“[Istanbul] is a prison for us,” Mehmet says. “We work, but it’s not enough [money]. Electricity, water and gas are very expensive. We have many children. There’s no one to work, but there are plenty to eat.”
Feyzula says there’s nothing to go back to in his hometown.
“The government said go away, go to Istanbul or Ankara, don’t stay in Cizre,” he says. “They demolished our home, and it’s prohibited to build a new one.”
There’s also a great deal of political tension and discrimination these days.
“When you say you’re from Cizre, [landlords] turn you away,” Fatma says.
“They check your IDs on the street and look at you with suspicious eyes,” Feyzula says. “When we’re on the bus people look at us judgmentally. They look at me strangely when I speak Kurdish to my friends, like I’m from another country.”
Though fighting between the PKK and the military has moved from urban to rural areas, memories of the violence still haunts millions of people. It’s been especially traumatic for children.
“Every five minutes, [there were] bombardments and shootings. Multiple jets, very low. Sometimes they’re so low that they set off car alarms,” Baysal says, describing life in war-torn Diyarbakır.
“I told my son, ‘Maybe there is a wedding and people are celebrating. That’s what the noise is.’ And my son said ‘No mom, don’t you know? The state is bombing us.’ Children know. They know everything. My children are afraid of any soldier, any cop, anything from the state […] They’re afraid to leave the house.”
Baysal says many children have been out of school for a long time.
“A lot of schools have been transformed into police stations.”
Critics say the government, which increased its powers with a state of emergency soon after an attempted military coup on July 15, has added to the hardships of displaced Kurds by shutting down many of the civil society organizations helping them.
On November 11, 370 NGOs were shut down and accused of links to terror groups, without any evidence shown. Two of them, Sarmaşık and the Rojava Association, were key to the relief effort.
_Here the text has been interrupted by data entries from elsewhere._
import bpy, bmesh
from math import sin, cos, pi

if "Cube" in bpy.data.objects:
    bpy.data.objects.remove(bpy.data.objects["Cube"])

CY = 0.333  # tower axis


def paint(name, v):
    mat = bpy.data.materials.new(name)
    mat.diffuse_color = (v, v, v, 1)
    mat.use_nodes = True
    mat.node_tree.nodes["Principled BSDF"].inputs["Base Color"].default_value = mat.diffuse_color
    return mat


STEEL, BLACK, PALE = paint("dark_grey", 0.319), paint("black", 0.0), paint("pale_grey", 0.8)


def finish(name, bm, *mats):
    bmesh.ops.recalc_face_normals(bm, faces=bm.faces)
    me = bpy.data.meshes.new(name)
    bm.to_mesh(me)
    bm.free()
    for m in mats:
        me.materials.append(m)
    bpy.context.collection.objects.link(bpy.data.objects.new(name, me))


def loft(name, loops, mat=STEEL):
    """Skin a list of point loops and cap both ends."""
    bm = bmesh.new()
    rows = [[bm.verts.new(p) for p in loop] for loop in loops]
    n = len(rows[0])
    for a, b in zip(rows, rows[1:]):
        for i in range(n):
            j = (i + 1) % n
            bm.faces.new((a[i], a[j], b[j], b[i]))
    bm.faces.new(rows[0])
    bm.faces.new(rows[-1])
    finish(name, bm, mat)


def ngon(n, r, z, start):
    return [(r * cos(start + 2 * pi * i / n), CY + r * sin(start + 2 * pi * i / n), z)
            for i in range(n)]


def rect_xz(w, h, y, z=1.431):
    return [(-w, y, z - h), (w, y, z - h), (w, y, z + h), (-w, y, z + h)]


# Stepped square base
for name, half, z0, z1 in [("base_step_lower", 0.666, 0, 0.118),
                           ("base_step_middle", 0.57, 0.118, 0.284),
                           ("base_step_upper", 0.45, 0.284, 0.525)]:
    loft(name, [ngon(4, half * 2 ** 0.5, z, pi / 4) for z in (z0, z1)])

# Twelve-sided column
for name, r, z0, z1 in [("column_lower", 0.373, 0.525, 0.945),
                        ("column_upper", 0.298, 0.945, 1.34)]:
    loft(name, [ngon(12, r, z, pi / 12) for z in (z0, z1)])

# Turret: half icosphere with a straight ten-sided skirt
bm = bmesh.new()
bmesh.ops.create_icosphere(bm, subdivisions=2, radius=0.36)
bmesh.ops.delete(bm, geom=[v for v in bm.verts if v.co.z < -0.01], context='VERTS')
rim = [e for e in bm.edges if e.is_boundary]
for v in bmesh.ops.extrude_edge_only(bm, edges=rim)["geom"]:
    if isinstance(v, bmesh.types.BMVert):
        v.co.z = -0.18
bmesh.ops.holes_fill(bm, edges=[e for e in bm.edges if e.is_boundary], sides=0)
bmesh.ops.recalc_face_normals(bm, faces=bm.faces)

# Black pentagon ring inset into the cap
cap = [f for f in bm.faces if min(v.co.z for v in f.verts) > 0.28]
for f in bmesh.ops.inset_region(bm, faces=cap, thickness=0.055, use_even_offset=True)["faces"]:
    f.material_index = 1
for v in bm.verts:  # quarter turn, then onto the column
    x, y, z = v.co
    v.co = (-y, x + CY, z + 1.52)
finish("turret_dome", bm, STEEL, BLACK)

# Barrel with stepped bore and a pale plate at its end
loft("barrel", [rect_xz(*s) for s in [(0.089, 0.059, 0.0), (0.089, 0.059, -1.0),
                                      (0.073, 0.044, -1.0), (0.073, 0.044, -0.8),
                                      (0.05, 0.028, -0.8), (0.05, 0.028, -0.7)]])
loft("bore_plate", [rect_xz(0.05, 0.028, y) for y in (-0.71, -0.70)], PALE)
“It’s really kicking people when they’re down,” Gardner says, adding that Amnesty worked with both organizations. “This has tangibly made their lives more difficult.”
He calls the closures “arbitrary” and says the organizations that survived face government pressure.
“It’s not just the closures, it’s sort of a more widespread harassment of these NGOs preventing them from doing their work.”
Baysal, who also worked with both main relief organizations, says Sarmaşık was supporting 32,000 people and Rojava Association was aiding perhaps a million.
“I think the aim of closing these NGOs was to harm the social solidarity of the region,” she says. “They just want a society here that depends on the government.”
Feyzula says the government crackdown against the pro-Kurdish Peoples’ Democratic (HDP), whose leadership were arrested in November, has also hurt the aid effort and relations between Turks and Kurds.
In September 2015, the government blocked a 55-mile HDP march to Cizre.
“If the state would let HDP help, maybe we wouldn’t have to be in Istanbul,” Feyzula says.
He says in the past there was a chance for peace, but that opportunity may now be lost.
“Of course we had hope two years ago, and we had trust. We didn’t think the state could be such a swindler,” he says. “For Turks and Kurds to live together now, it’s very hard. They killed so many people.”
Authorities detained 568 people on terror charges on Monday and Tuesday, including HDP members and social media users.